* _INSTRUCTIONS FOR THE TASK_: Copy every line of the records that includes the word "parts".

* _SOURCE MATERIAL_:
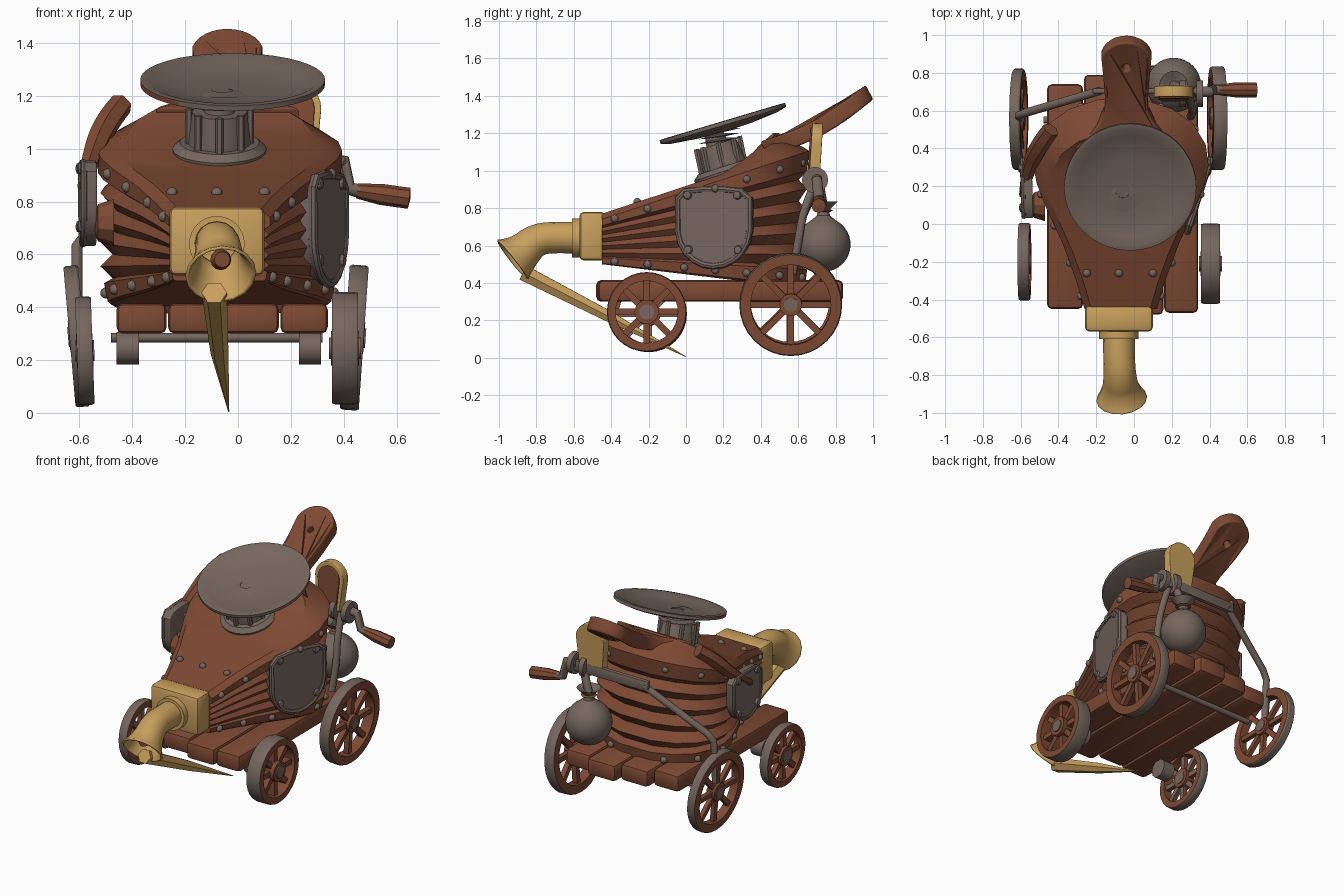
import bpy, bmesh, math
from mathutils import Matrix, Vector

if "Cube" in bpy.data.objects:
    bpy.data.objects.remove(bpy.data.objects["Cube"])
parts = []


def material(name, rgb):
    m = bpy.data.materials.new(name)
    m.use_nodes = True
    m.diffuse_color = (*rgb, 1)
    m.node_tree.nodes["Principled BSDF"].inputs["Base Color"].default_value = (*rgb, 1)
    return m


WOOD = material("red brown wood", (0.21, 0.068, 0.034))
METAL = material("grey brown metal", (0.18, 0.135, 0.113))
BRASS = material("golden brass", (0.58, 0.35, 0.11))


def add_mesh(name, bm, mats, matrix=Matrix()):
    bmesh.ops.recalc_face_normals(bm, faces=bm.faces)
    me = bpy.data.meshes.new(name)
    bm.to_mesh(me)
    bm.free()
    ob = bpy.data.objects.new(name, me)
    bpy.context.collection.objects.link(ob)
    ob.matrix_world = matrix
    for m in mats:
        me.materials.append(m)
    parts.append(ob)
    return ob


def axes(origin, u, v):
    """Matrix with local x along u and local y along v."""
    u, v = Vector(u).normalized(), Vector(v).normalized()
    return Matrix.Translation(origin) @ Matrix((u, v, u.cross(v))).transposed().to_4x4()


def at(origin, tilt_x=0, tilt_y=0):
    return (Matrix.Translation(origin) @ Matrix.Rotation(math.radians(tilt_x), 4, 'X')
            @ Matrix.Rotation(math.radians(tilt_y), 4, 'Y'))


def box(name, lo, hi, mat, bevel=0.025):
    bm = bmesh.new()
    bmesh.ops.create_cube(bm, size=1)
    lo, hi = Vector(lo), Vector(hi)
    bmesh.ops.scale(bm, vec=hi - lo, verts=bm.verts)
    bmesh.ops.bevel(bm, geom=bm.edges[:], offset=bevel, segments=2, profile=0.5, affect='EDGES')
    return add_mesh(name, bm, [mat], Matrix.Translation((lo + hi) / 2))


def lathe(name, profile, mats, matrix, steps=32, closed=False):
    bm = bmesh.new()
    vs = [bm.verts.new((r, 0, z)) for r, z in profile]
    es = [bm.edges.new(p) for p in zip(vs, vs[1:])]
    if closed:
        es.append(bm.edges.new((vs[-1], vs[0])))
    bmesh.ops.spin(bm, geom=vs + es, cent=(0, 0, 0), axis=(0, 0, 1), angle=math.tau, steps=steps)
    bmesh.ops.remove_doubles(bm, verts=bm.verts, dist=0.0005)
    return add_mesh(name, bm, mats, matrix)


def finish_curve(name, cu, mat, matrix):
    ob = bpy.data.objects.new(name, cu)
    bpy.context.collection.objects.link(ob)
    ob.matrix_world = matrix
    cu.materials.append(mat)
    bpy.ops.object.select_all(action='DESELECT')
    ob.select_set(True)
    bpy.context.view_layer.objects.active = ob
    bpy.ops.object.convert(target='MESH')
    parts.append(bpy.context.object)
    return bpy.context.object


def tube(name, pts, radii, mat, smooth=False, caps=True, cyclic=False, matrix=Matrix(), res=4):
    cu = bpy.data.curves.new(name, 'CURVE')
    cu.dimensions, cu.bevel_depth, cu.bevel_resolution, cu.use_fill_caps = '3D', 1, res, caps
    sp = cu.splines.new('NURBS' if smooth else 'POLY')
    sp.points.add(len(pts) - 1)
    for i, (p, co) in enumerate(zip(sp.points, pts)):
        p.co = (*co, 1)
        p.radius = radii[i] if isinstance(radii, list) else radii
    sp.use_cyclic_u = cyclic
    if smooth:
        sp.order_u, sp.use_endpoint_u = 3, True
    return finish_curve(name, cu, mat, matrix)


def plate(name, loops, mat, matrix, half, bevel=0.008):
    cu = bpy.data.curves.new(name, 'CURVE')
    cu.dimensions, cu.fill_mode, cu.extrude, cu.bevel_depth = '2D', 'BOTH', half, bevel
    for loop in loops:
        sp = cu.splines.new('POLY')
        sp.points.add(len(loop) - 1)
        for p, co in zip(sp.points, loop):
            p.co = (*co, 0, 1)
        sp.use_cyclic_u = True
    return finish_curve(name, cu, mat, matrix)


def arc(cx, cy, r, a0, a1, n):
    angles = [math.radians(a0 + (a1 - a0) * i / n) for i in range(n + 1)]
    return [(cx + r * math.cos(a), cy + r * math.sin(a)) for a in angles]


# Bellows body: teardrop outline lofted between two tilted boards
CX, FRONT = -0.07, -0.45
OUTLINE = [(-0.45, 0.19), (-0.28, 0.24), (-0.1, 0.305), (0.1, 0.395), (0.22, 0.44), (0.32, 0.46),
           (0.43, 0.445), (0.54, 0.38), (0.62, 0.27), (0.67, 0.12)]


def half_width(y):
    for (a, wa), (b, wb) in zip(OUTLINE, OUTLINE[1:]):
        if y <= b:
            return wa + (wb - wa) * (y - a) / (b - a)
    return OUTLINE[-1][1]


def height(y, t):
    low, rim = 0.5 - 0.12 * (y - FRONT), 0.74 + 0.33 * (y - FRONT)
    crest = 0.03 + 0.45 * max(0, y - 0.22)
    return low + (rim - low) * min(t, 1) + crest * max(0, t - 1)


def body_point(y, side, t, s, sy):
    yy = FRONT + (y - FRONT) * sy
    return Vector((CX + side * half_width(y) * s, yy, height(yy, t)))


layers = [(0, 0.88, 0.95), (0.02, 0.92, 0.97), (0.14, 0.95, 0.98)]
layers += [(0.17 + 0.08 * i, 0.88 if i % 2 == 0 else 0.98, 0.94 if i % 2 == 0 else 0.98) for i in range(9)]
layers += [(0.86, 1.0, 0.98), (1.0, 1.01, 0.99), (1.15, 0.98, 0.96), (2, 0.82, 0.83)]
bm = bmesh.new()
rings = []
for t, s, sy in layers:
    ring = [body_point(y, 1, t, s, sy) for y, w in OUTLINE]
    ring += [body_point(y, -1, t, s, sy) for y, w in reversed(OUTLINE)]
    rings.append([bm.verts.new(p) for p in ring])
for a, b in zip(rings, rings[1:]):
    for i in range(len(a)):
        j = (i + 1) % len(a)
        bm.faces.new((a[i], a[j], b[j], b[i]))
bm.faces.new(rings[0])
top = rings[-1]
for i in range(len(OUTLINE) - 1):
    bm.faces.new((top[i], top[i + 1], top[-2 - i], top[-1 - i]))
add_mesh("bellows_body", bm, [WOOD])

# Rivets on both boards
spots = [body_point(y, sd, t, s, 0.98) for t, s in ((0.08, 0.94), (0.93, 1.0)) for sd in (1, -1)
         for y in (-0.38, -0.2, 0.0, 0.17, 0.34, 0.52, 0.64)]
spots += [Vector((x, -0.26, height(-0.26, 2))) for x in (-0.25, -0.08, 0.1)]
bm = bmesh.new()
for p in spots:
    bmesh.ops.create_icosphere(bm, subdivisions=2, radius=0.022, matrix=Matrix.Translation(p))
add_mesh("rivets", bm, [METAL])

# Handle with hanging hole, curving upwards
side = [(0, -0.24), (0.05, -0.19), (0.1, -0.145), (0.18, -0.105), (0.25, -0.1), (0.32, -0.105), (0.39, -0.11)]
outline = side + arc(0.49, 0, 0.125, -75, 75, 12) + [(u, -v) for u, v in reversed(side)]
handle = plate("handle", [outline, arc(0.46, 0, 0.032, 0, 345, 23)], WOOD,
               axes((-0.04, 0.43, 1.12), (0, 0.88, 0.47), (-1, 0, 0)), 0.032, 0.012)
for v in handle.data.vertices:
    v.co.z -= 0.035 * math.sin(math.pi * v.co.x / 0.6)

# Dish above a ribbed pedestal
dish = lathe("dish", [(0, -0.035), (0.15, -0.03), (0.3, -0.015), (0.35, 0), (0.35, 0.02), (0.325, 0.022),
                      (0.28, 0), (0.15, -0.015), (0, -0.02)], [METAL, WOOD], at((-0.02, 0.2, 1.243), 16.6), 40)
for f in dish.data.polygons:
    if f.center.xy.length > 0.3 and f.normal.z < 0.3 and f.center.x < -0.2 and f.center.y < -0.02:
        f.material_index = 1
lathe("pedestal", [(0, -0.06), (0.17, -0.06), (0.178, -0.01), (0.15, 0.015), (0.12, 0.015), (0.105, 0.14),
                   (0.06, 0.14), (0.05, 0.2), (0, 0.2)], [METAL], at((-0.07, 0.21, 1.01), 18))
for i in range(8):
    a = math.tau * i / 8
    p = Vector((-0.07 + 0.115 * math.cos(a), 0.2 + 0.115 * math.sin(a), 1.01 + 0.035 * math.sin(a)))
    tube("pedestal_rib", [p, p + Vector((0, -0.03, 0.14))], 0.016, METAL, res=1)
for i in range(3):
    lathe("screw_thread", [(0.04, 0), (0.115, 0.005), (0.04, 0.016)], [METAL],
          at((-0.06, 0.18, 1.155 + 0.025 * i), 9), 24, True)

# Brass nozzle, collar and pointed tongue
box("nozzle_block", (-0.26, -0.57, 0.52), (0.1, -0.43, 0.78), BRASS)
lathe("nozzle_collar", [(0, 0), (0.105, 0), (0.105, 0.05), (0, 0.05)], [BRASS], at((-0.08, -0.56, 0.64), 90))
nozzle = tube("nozzle", [(-0.08, -0.57, 0.64), (-0.08, -0.68, 0.645), (-0.075, -0.8, 0.635),
                         (-0.07, -0.88, 0.56), (-0.065, -0.925, 0.525)],
              [0.085, 0.083, 0.085, 0.1, 0.135], BRASS, True, False, res=6)
nozzle.modifiers.new("wall", 'SOLIDIFY').thickness = 0.012
tube("nozzle_plug", [(-0.065, -0.88, 0.58), (-0.06, -0.93, 0.58)], [0.04, 0.03], WOOD)
tube("tongue", [(-0.09, -0.87, 0.455), (-0.07, -0.42, 0.225), (-0.035, 0, 0.005)],
     [0.048, 0.034, 0.002], BRASS, res=1)

# Cart planks
for x0, x1, y0, y1 in [(-0.46, -0.27, -0.45, 0.74), (-0.265, -0.06, -0.43, 0.79),
                       (-0.055, 0.155, -0.48, 0.84), (0.16, 0.34, -0.47, 0.8)]:
    box("cart_plank", (x0, y0, 0.3), (x1, y1, 0.415), WOOD)


# Spoked wheels
def wheel(name, centre, r, half, tilt, hub, grey_inside=False):
    m = at(centre, 0, 90 + tilt)
    k = r * 0.78
    rim = lathe(name + "_rim", [(k, -half), (r * 0.98, -half), (r, -half * 0.7), (r, half * 0.7),
                                (r * 0.98, half), (k, half)], [WOOD, METAL], m, 32, True)
    for f in rim.data.polygons:
        f.material_index = int(f.center.xy.length > r * 0.97)
    bm = bmesh.new()
    for i in range(8):
        spoke = Matrix.Rotation(math.tau * i / 8, 4, 'Z') @ Matrix.Translation((k / 2, 0, 0))
        bmesh.ops.create_cube(bm, size=1, matrix=spoke @ Matrix.Diagonal((k * 1.04, 0.034, half, 1)))
    spokes = add_mesh(name + "_spokes", bm, [WOOD, METAL], m)
    for f in spokes.data.polygons:
        f.material_index = int(grey_inside and f.normal.z > 0.5)
    for mat, q, h in ((WOOD, hub, half * 1.05), (METAL, hub * 0.62, half * 1.2)):
        lathe(name + "_hub", [(0, -h), (q, -h), (q, h), (0, h)], [mat], m, 16)


wheel("front_left_wheel", (0.405, -0.21, 0.245), 0.213, 0.05, 0, 0.065)
wheel("front_right_wheel", (-0.58, -0.2, 0.235), 0.205, 0.03, -2, 0.065, True)
wheel("rear_left_wheel", (0.44, 0.56, 0.285), 0.275, 0.036, 4, 0.06)
wheel("rear_right_wheel", (-0.61, 0.555, 0.29), 0.268, 0.028, -5, 0.06)
tube("rear_axle", [(-0.48, 0.55, 0.285), (0.32, 0.56, 0.285)], 0.018, METAL)
for x in (-0.46, 0.23):
    tube("axle_bearing", [(x, -0.21, 0.245), (x + 0.085, -0.21, 0.245)], 0.062, METAL)

# Side shields with raised rims
shape = ([(-0.2, 0.16), (-0.16, 0.2), (-0.06, 0.21), (0.06, 0.21), (0.15, 0.2), (0.2, 0.16)]
         + arc(0, 0, 0.2, -5, -175, 10))
for k, m in ((1, axes((0.322, 0.155, 0.69), (0.3, 0.95, 0), (0, 0, 1))),
             (0.75, axes((-0.565, 0.19, 0.79), (0.03, -1, 0), (0, 0, 1)))):
    loop = [(u * k, v * k) for u, v in shape]
    plate("side_shield", [loop], METAL, m, 0.012 + 0.01 * k)
    tube("shield_rim", [(u, v, 0.022) for u, v in loop], 0.018 * k, METAL, cyclic=True, matrix=m, res=2)
    for u, v in loop[1:5:3] + loop[8:15:6]:
        lathe("shield_bolt", [(0.028, 0), (0.02, 0.02), (0, 0.026)], [METAL],
              m @ Matrix.Translation((u * 0.9, v * 0.9, 0.022)), 10)

# Loose strap and knob on the right side
tube("strap", [(-0.44, 0.5, 1.17), (-0.5, 0.42, 1.1), (-0.56, 0.3, 0.96), (-0.59, 0.15, 0.86)],
     [0.045, 0.05, 0.04, 0.02], WOOD, True, res=1)
lathe("side_knob", [(0.09, 0), (0.07, 0.06), (0, 0.09)], [WOOD], at((-0.47, 0.1, 0.72), 0, -90), 10)

# Sack with tied neck
lathe("sack", arc(0, 0.145, 0.145, -90, 62, 14) + [(0.035, 0.3), (0.03, 0.33), (0.075, 0.375), (0.04, 0.36), (0, 0.34)],
      [METAL], at((0.21, 0.735, 0.46)))
lathe("sack_tie", [(0.025, 0), (0.05, 0.012), (0.025, 0.025)], [WOOD], at((0.21, 0.735, 0.775)), 16, True)

# Crank, linkage rod and grip
tube("sack_hook", [(0.21, 0.735, 0.8), (0.25, 0.72, 0.9), (0.28, 0.7, 0.97)], 0.025, METAL, True)
tube("crank_post", [(0.3, 0.57, 0.45), (0.315, 0.6, 0.62), (0.3, 0.63, 0.8), (0.29, 0.69, 0.93)], 0.022, METAL, True)
box("linkage_bar", (-0.22, 0.69, 0.91), (0.36, 0.72, 0.98), METAL, 0.008)
tube("linkage_rod", [(-0.18, 0.705, 0.94), (-0.57, 0.59, 0.68), (-0.61, 0.575, 0.63), (-0.61, 0.555, 0.3)],
     0.022, METAL)
for x in (0.24, 0.33):
    lathe("crank_disc", [(0, 0), (0.07, 0), (0.07, 0.035), (0, 0.035)], [METAL], at((x, 0.69, 0.95), 0, 90), 16)
tube("crank_arm", [(0.32, 0.7, 0.96), (0.4, 0.7, 0.95), (0.42, 0.71, 0.85), (0.48, 0.71, 0.835)], 0.028, METAL)
lathe("crank_grip", [(0, 0), (0.028, 0), (0.04, 0.09), (0.04, 0.2), (0, 0.205)], [WOOD],
      at((0.45, 0.71, 0.84), 0, 98), 8)

# Brass scoop with wooden face
for name, w, mat, y in (("scoop", 0.1, BRASS, 0.695), ("scoop_face", 0.075, WOOD, 0.664)):
    loop = arc(0, 0.05, w, 0, 180, 12) + [(-w * 0.8, -0.15), (w * 0.8, -0.15)]
    plate(name, [loop], mat, axes((0.21, y, 1.1), (1, 0, 0), (0, 0.06, 1)), 0.024 if mat == BRASS else 0.002, 0.005)

# Smooth shading with sharp edges kept
bpy.ops.object.select_all(action='DESELECT')
for ob in parts:
    ob.select_set(True)
bpy.context.view_layer.objects.active = parts[0]
bpy.ops.object.shade_smooth_by_angle(angle=math.radians(32))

* _ANSWER BOX_:
parts = []
    parts.append(ob)
    parts.append(bpy.context.object)
for ob in parts:
bpy.context.view_layer.objects.active = parts[0]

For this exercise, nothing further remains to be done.